Identify all lines below that hold "Translation" and collect them.

=== Saved entries ===
══════════

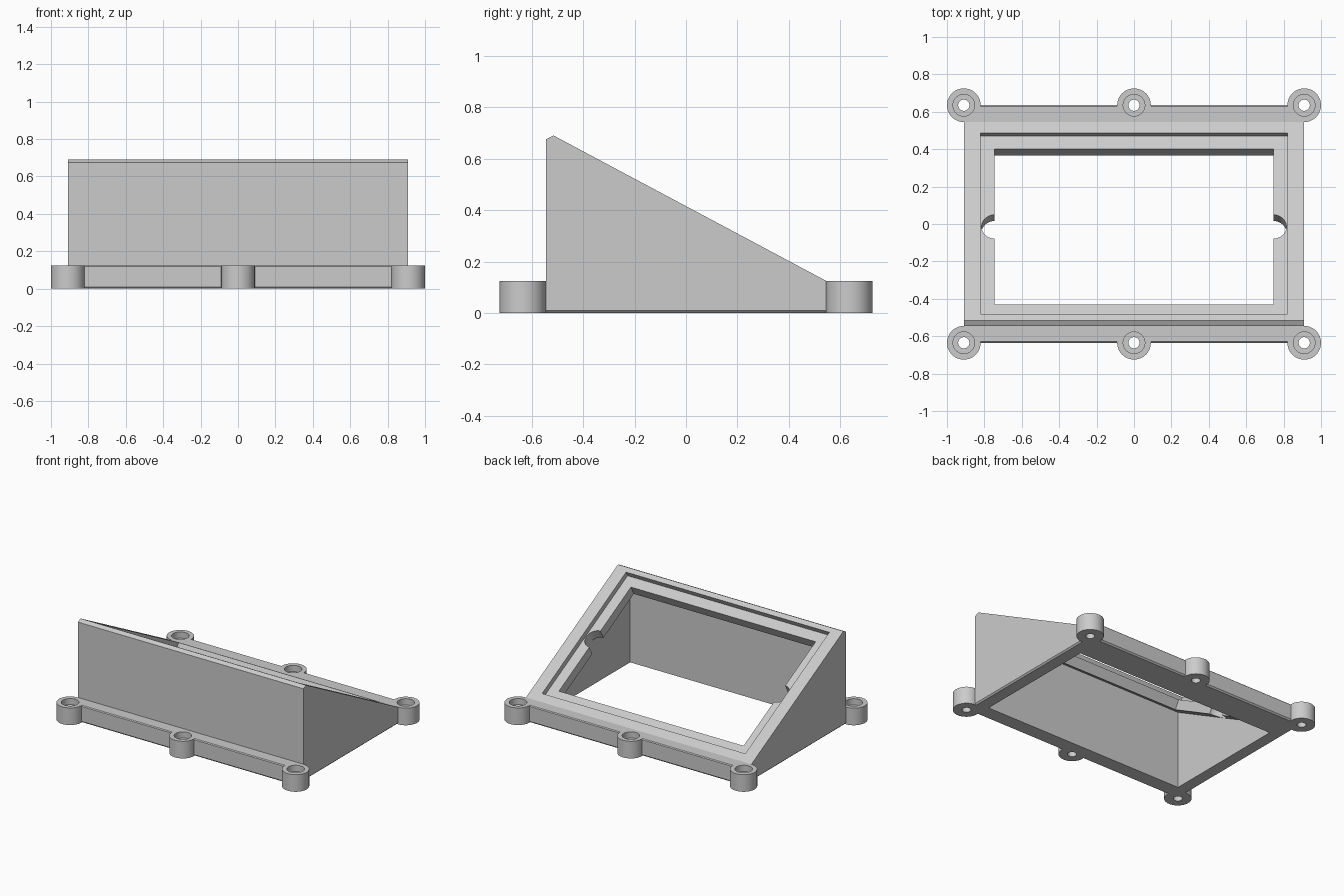
import bpy, bmesh, math
from mathutils import Matrix, Vector

if "Cube" in bpy.data.objects:
    bpy.data.objects.remove(bpy.data.objects["Cube"])

grey = bpy.data.materials.new("light grey plastic")
grey.diffuse_color = (0.6, 0.6, 0.6, 1)
grey.use_nodes = True
grey.node_tree.nodes["Principled BSDF"].inputs["Base Color"].default_value = grey.diffuse_color

W, H = 0.91, 0.125                       # half width, flange height
TILT = math.atan(0.533)                  # slope of the sloped face


def slope_z(y):
    return H + 0.533 * (0.545 - y)


def finish(name, bm):
    bmesh.ops.recalc_face_normals(bm, faces=bm.faces)
    mesh = bpy.data.meshes.new(name)
    bm.to_mesh(mesh)
    bm.free()
    mesh.materials.append(grey)
    ob = bpy.data.objects.new(name, mesh)
    bpy.context.collection.objects.link(ob)
    return ob


def prism(profile, half):
    """Extrude a y-z profile along x."""
    bm = bmesh.new()
    face = bm.faces.new([bm.verts.new((-half, y, z)) for y, z in profile])
    ext = bmesh.ops.extrude_face_region(bm, geom=[face])
    bmesh.ops.translate(bm, vec=(2 * half, 0, 0),
                        verts=[v for v in ext["geom"] if isinstance(v, bmesh.types.BMVert)])
    return bm


def add_cylinder(bm, x, y, r, z0, z1, r_top=None):
    bmesh.ops.create_cone(bm, cap_ends=True, segments=48, radius1=r,
                          radius2=r if r_top is None else r_top, depth=z1 - z0,
                          matrix=Matrix.Translation((x, y, (z0 + z1) / 2)))


def boolean(target, tool, operation):
    mod = target.modifiers.new(operation.lower(), "BOOLEAN")
    mod.operation, mod.solver, mod.object = operation, "EXACT", tool
    bpy.context.view_layer.objects.active = target
    bpy.ops.object.modifier_apply(modifier=mod.name)
    bpy.data.objects.remove(tool)


# Wedge body with front and back flanges, lower edges chamfered
bm = prism([(-0.625, 0), (-0.635, 0.01), (-0.635, H - 0.006), (-0.629, H),
            (-0.545, H), (-0.545, 0.675), (-0.515, slope_z(-0.515)),
            (0.545, H), (0.629, H), (0.635, H - 0.006), (0.635, 0.01), (0.625, 0)], W)
for s in (-1, 1):
    cut = bmesh.ops.bisect_plane(bm, geom=bm.verts[:] + bm.edges[:] + bm.faces[:],
                                 plane_co=(s * W, 0, 0.01), plane_no=(s, 0, -1), clear_outer=True)
    edges = [e for e in cut["geom_cut"] if isinstance(e, bmesh.types.BMEdge)]
    bmesh.ops.holes_fill(bm, edges=edges, sides=0)
body = finish("sloped_housing", bm)

# Round screw bosses
spots = [(x, y) for x in (-W, 0, W) for y in (-0.635, 0.635)]
for x, y in spots:
    bm = bmesh.new()
    add_cylinder(bm, x, y, 0.09, 0, H)
    boolean(body, finish("boss", bm), "UNION")

# Hollow inside, open at the bottom
ceiling = 0.122
bm = prism([(-0.52, -0.1), (-0.52, slope_z(-0.52) - ceiling),
            (0.42, slope_z(0.42) - ceiling), (0.42, -0.1)], 0.815)
boolean(body, finish("cavity", bm), "DIFFERENCE")

# Panel recess, window and side notches, cut square to the slope
frame = Matrix.Translation((0, 0.003, slope_z(0.003))) @ Matrix.Rotation(-TILT, 4, "X")


def slope_box(name, hx, hy, z0, z1):
    bm = bmesh.new()
    bmesh.ops.create_cube(bm, size=1, matrix=frame @ Matrix.Translation((0, 0, (z0 + z1) / 2))
                          @ Matrix.Diagonal((2 * hx, 2 * hy, z1 - z0, 1)))
    return finish(name, bm)


boolean(body, slope_box("recess", 0.82, 0.548, -0.037, 0.1), "DIFFERENCE")
boolean(body, slope_box("window", 0.745, 0.47, -0.13, 0.1), "DIFFERENCE")
for s in (-1, 1):
    bm = bmesh.new()
    add_cylinder(bm, s * 0.742, 0, 0.073, -0.15, 0.05)
    bm.transform(frame)
    boolean(body, finish("notch", bm), "DIFFERENCE")

# Counterbored screw holes
for x, y in spots:
    for r, z0 in ((0.03, -0.1), (0.058, 0.08)):
        bm = bmesh.new()
        add_cylinder(bm, x, y, r, z0, 0.2)
        boolean(body, finish("screw_hole", bm), "DIFFERENCE")

# Smooth round walls, keep hard edges
body.select_set(True)
bpy.context.view_layer.objects.active = body
bpy.ops.object.shade_smooth_by_angle(angle=math.radians(25))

══════════

=== ANSWER TO THIS TASK ===
                          matrix=Matrix.Translation((x, y, (z0 + z1) / 2)))
frame = Matrix.Translation((0, 0.003, slope_z(0.003))) @ Matrix.Rotation(-TILT, 4, "X")
    bmesh.ops.create_cube(bm, size=1, matrix=frame @ Matrix.Translation((0, 0, (z0 + z1) / 2))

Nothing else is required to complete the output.